◆ Task details: What you return should be the lines from the first line of the records below through the line holding "grey.diffuse_color = (0.5, 0.5, 0.5, 1)", unchanged.

◆ Source material:
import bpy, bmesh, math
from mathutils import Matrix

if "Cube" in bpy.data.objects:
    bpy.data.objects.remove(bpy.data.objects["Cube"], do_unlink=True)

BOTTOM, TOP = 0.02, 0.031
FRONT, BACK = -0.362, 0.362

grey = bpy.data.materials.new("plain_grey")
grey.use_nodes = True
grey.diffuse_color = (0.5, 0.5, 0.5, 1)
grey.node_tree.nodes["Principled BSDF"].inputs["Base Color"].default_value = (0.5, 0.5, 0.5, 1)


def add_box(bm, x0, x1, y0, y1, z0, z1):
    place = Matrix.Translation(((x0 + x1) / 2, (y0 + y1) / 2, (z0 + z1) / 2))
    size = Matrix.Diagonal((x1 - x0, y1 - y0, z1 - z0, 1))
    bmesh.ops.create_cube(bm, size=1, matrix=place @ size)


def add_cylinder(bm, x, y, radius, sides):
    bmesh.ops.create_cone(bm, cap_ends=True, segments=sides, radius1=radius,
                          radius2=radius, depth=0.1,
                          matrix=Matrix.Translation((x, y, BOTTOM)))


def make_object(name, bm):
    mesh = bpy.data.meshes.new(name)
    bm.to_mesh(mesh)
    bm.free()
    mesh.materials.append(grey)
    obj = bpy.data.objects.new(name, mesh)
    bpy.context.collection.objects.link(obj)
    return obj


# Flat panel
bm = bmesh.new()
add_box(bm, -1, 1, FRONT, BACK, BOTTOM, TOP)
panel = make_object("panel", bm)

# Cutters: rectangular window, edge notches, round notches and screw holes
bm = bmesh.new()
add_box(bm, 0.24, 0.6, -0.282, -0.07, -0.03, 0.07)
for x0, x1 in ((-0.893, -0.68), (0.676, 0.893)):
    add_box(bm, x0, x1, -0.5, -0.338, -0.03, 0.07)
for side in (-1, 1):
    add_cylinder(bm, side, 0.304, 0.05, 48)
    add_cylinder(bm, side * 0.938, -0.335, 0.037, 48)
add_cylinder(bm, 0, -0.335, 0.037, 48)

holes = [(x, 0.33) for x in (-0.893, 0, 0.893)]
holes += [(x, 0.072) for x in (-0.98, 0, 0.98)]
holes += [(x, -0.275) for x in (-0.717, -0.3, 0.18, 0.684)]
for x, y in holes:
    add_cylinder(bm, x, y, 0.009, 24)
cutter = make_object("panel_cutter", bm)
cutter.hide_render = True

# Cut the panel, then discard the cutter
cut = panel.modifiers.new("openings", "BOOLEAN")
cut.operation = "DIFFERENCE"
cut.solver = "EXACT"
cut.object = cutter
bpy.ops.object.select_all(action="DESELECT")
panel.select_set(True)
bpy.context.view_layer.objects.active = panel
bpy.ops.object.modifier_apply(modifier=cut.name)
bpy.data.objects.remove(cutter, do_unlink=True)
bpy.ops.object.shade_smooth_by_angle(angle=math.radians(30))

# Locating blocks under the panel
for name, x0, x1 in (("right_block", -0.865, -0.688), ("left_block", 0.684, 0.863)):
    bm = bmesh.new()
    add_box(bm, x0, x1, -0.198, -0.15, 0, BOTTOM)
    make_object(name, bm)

◆ Response to the exercise:
import bpy, bmesh, math
from mathutils import Matrix

if "Cube" in bpy.data.objects:
    bpy.data.objects.remove(bpy.data.objects["Cube"], do_unlink=True)

BOTTOM, TOP = 0.02, 0.031
FRONT, BACK = -0.362, 0.362

grey = bpy.data.materials.new("plain_grey")
grey.use_nodes = True
grey.diffuse_color = (0.5, 0.5, 0.5, 1)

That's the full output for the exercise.